=== Exercise instructions ===
Your answer should be a single number, the count of lines in the material with the string "bmesh".

-- Task data follows --

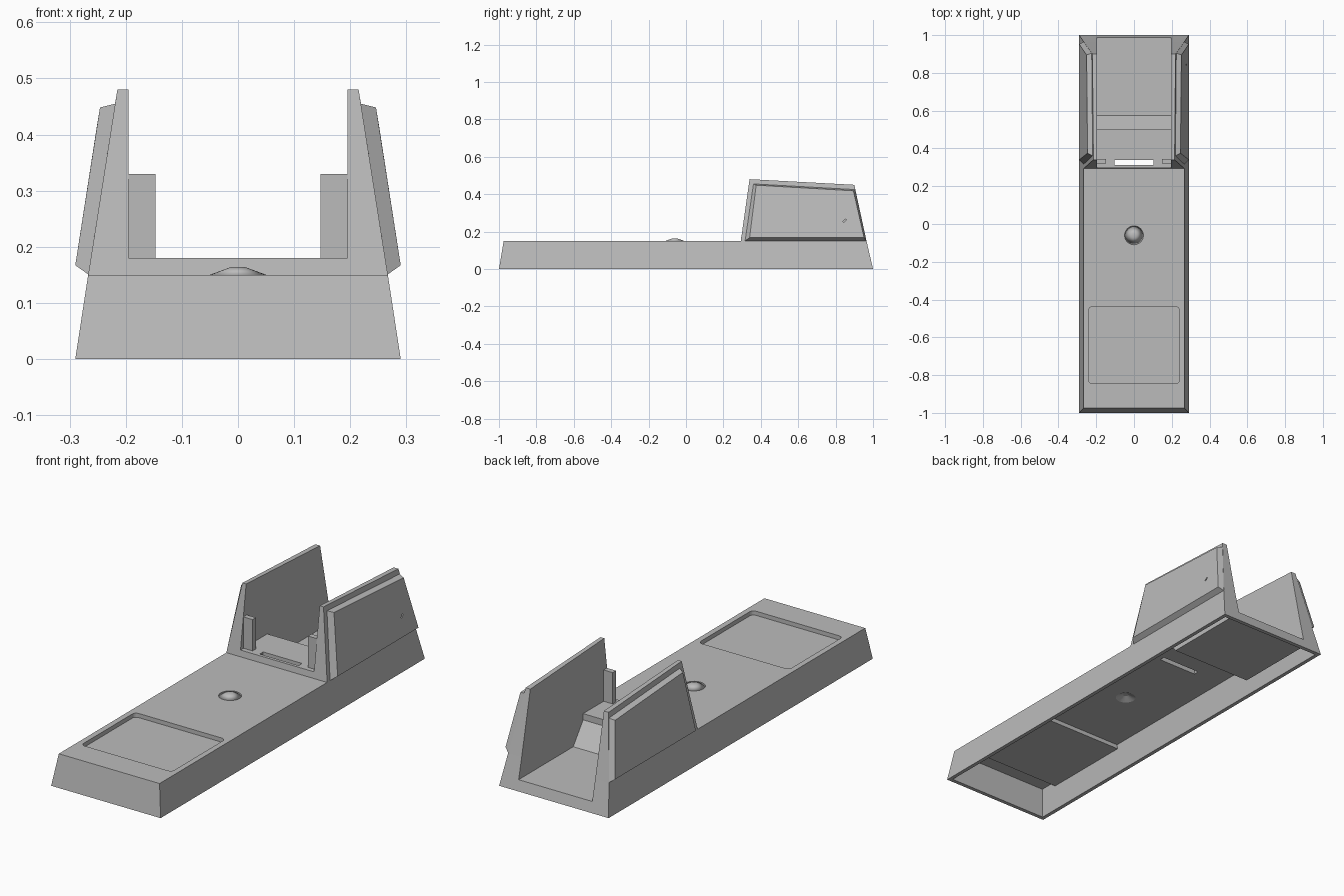
import bpy, bmesh
from mathutils import Matrix, Vector

cube = bpy.data.objects.get("Cube")
if cube:
    bpy.data.objects.remove(cube, do_unlink=True)

grey = bpy.data.materials.new("matte_grey")
grey.use_nodes = True
COLOUR = (0.5, 0.5, 0.5, 1)
grey.diffuse_color = COLOUR
grey.node_tree.nodes["Principled BSDF"].inputs["Base Color"].default_value = COLOUR


def loft(name, lower, upper):
    """Solid between two matching outlines."""
    bm = bmesh.new()
    a = [bm.verts.new(p) for p in lower]
    b = [bm.verts.new(p) for p in upper]
    n = len(a)
    bm.faces.new(a)
    bm.faces.new(b)
    for i in range(n):
        j = (i + 1) % n
        bm.faces.new((a[i], a[j], b[j], b[i]))
    bmesh.ops.recalc_face_normals(bm, faces=bm.faces)
    mesh = bpy.data.meshes.new(name)
    bm.to_mesh(mesh)
    bm.free()
    mesh.materials.append(grey)
    obj = bpy.data.objects.new(name, mesh)
    bpy.context.collection.objects.link(obj)
    return obj


def rect(x, y0, y1, z):
    return [(-x, y0, z), (x, y0, z), (x, y1, z), (-x, y1, z)]


def box(name, x, y0, y1, z0, z1):
    return loft(name, rect(x, y0, y1, z0), rect(x, y0, y1, z1))


def extrude_x(name, profile, x0, x1):
    return loft(name, [(x0, y, z) for y, z in profile], [(x1, y, z) for y, z in profile])


def cone(name, r0, r1, z0, z1, y, sides=32):
    bm = bmesh.new()
    bmesh.ops.create_cone(bm, cap_ends=True, segments=sides, radius1=r0, radius2=r1,
                          depth=z1 - z0, matrix=Matrix.Translation((0, y, (z0 + z1) / 2)))
    mesh = bpy.data.meshes.new(name)
    bm.to_mesh(mesh)
    bm.free()
    mesh.materials.append(grey)
    obj = bpy.data.objects.new(name, mesh)
    bpy.context.collection.objects.link(obj)
    return obj


def combine(target, tool, operation):
    """Apply a boolean and discard the tool."""
    mod = target.modifiers.new(operation.lower(), 'BOOLEAN')
    mod.operation, mod.object, mod.solver = operation, tool, 'EXACT'
    bpy.context.view_layer.objects.active = target
    bpy.ops.object.modifier_apply(modifier=mod.name)
    bpy.data.objects.remove(tool, do_unlink=True)


# Tapered base, with a raised sill at the mouth of the channel
TOP = 0.15
base = loft("base_tray", rect(0.29, -1, 1, 0), rect(0.267, -0.975, 0.965, TOP))
sill = [(0.29, 0.14), (0.293, TOP), (0.297, 0.18), (0.5, 0.18), (0.5, 0.14)]
combine(base, extrude_x("sill", sill, -0.2, 0.2), 'UNION')

# Hollow underside that leaves room for the channel floor and the recess floor
cavity = loft("cavity", rect(0.273, -0.983, 0.983, -0.01), rect(0.25, -0.958, 0.95, 0.13))
liner = [(0.48, 0.2), (0.48, 0.13), (0.555, 0.03), (1.1, 0.03), (1.1, 0.2)]
combine(cavity, extrude_x("channel_liner", liner, -0.215, 0.215), 'DIFFERENCE')
combine(cavity, box("recess_liner", 0.3, -0.87, -0.42, 0.11, 0.2), 'DIFFERENCE')
combine(base, cavity, 'DIFFERENCE')

# Channel open at the back, with a ramp down to the low floor
channel = [(0.5, 0.3), (0.5, TOP), (0.575, 0.05), (1.1, 0.05), (1.1, 0.3)]
combine(base, extrude_x("channel", channel, -0.195, 0.195), 'DIFFERENCE')
combine(base, box("cable_slot", 0.103, 0.312, 0.338, 0.1, 0.25), 'DIFFERENCE')

# Shallow rounded recess
recess = box("recess", 0.24, -0.845, -0.437, 0.13, 0.2)
bm = bmesh.new()
bm.from_mesh(recess.data)
uprights = [e for e in bm.edges if abs(e.verts[0].co.z - e.verts[1].co.z) > 0.01]
bmesh.ops.bevel(bm, geom=uprights, offset=0.02, segments=5, profile=0.5, affect='EDGES')
bm.to_mesh(recess.data)
bm.free()
combine(base, recess, 'DIFFERENCE')

# Low button, hollow below
combine(base, cone("button_hollow", 0.05, 0.012, 0.128, 0.145, -0.06), 'DIFFERENCE')
button = cone("button", 0.05, 0.012, TOP, 0.164, -0.06)
button.data.shade_smooth()

for side, s in (("left", 1), ("right", -1)):
    def mirrored(points):
        return [(s * x, y, z) for x, y, z in points]

    # Tapered side wall
    loft(side + "_wall",
         mirrored([(0.195, 0.293, TOP), (0.267, 0.293, TOP), (0.267, 0.965, TOP), (0.195, 0.965, TOP)]),
         mirrored([(0.195, 0.34, 0.48), (0.215, 0.34, 0.48), (0.22, 0.9, 0.45), (0.195, 0.9, 0.45)]))

    # Raised outer panel with chamfered edges
    panel = loft(side + "_panel",
                 mirrored([(0.266, 0.315, TOP), (0.266, 0.965, TOP), (0.222, 0.905, 0.425), (0.218, 0.36, 0.455)]),
                 mirrored([(0.29, 0.34, 0.167), (0.29, 0.952, 0.167), (0.251, 0.895, 0.418), (0.246, 0.375, 0.448)]))

    # Small notch on one panel only
    if s > 0:
        notch = [(0.838, 0.252), (0.845, 0.25), (0.858, 0.264), (0.85, 0.267)]
        combine(panel, extrude_x("notch", notch, 0.265, 0.3), 'DIFFERENCE')

    # Guide post at the channel mouth
    post = [(0.32, 0.17), (0.345, 0.17), (0.345, 0.33), (0.32, 0.33)]
    extrude_x(side + "_guide_post", post, s * 0.147, s * 0.196)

-- Task data concluded --

=== Answer for the task ===
7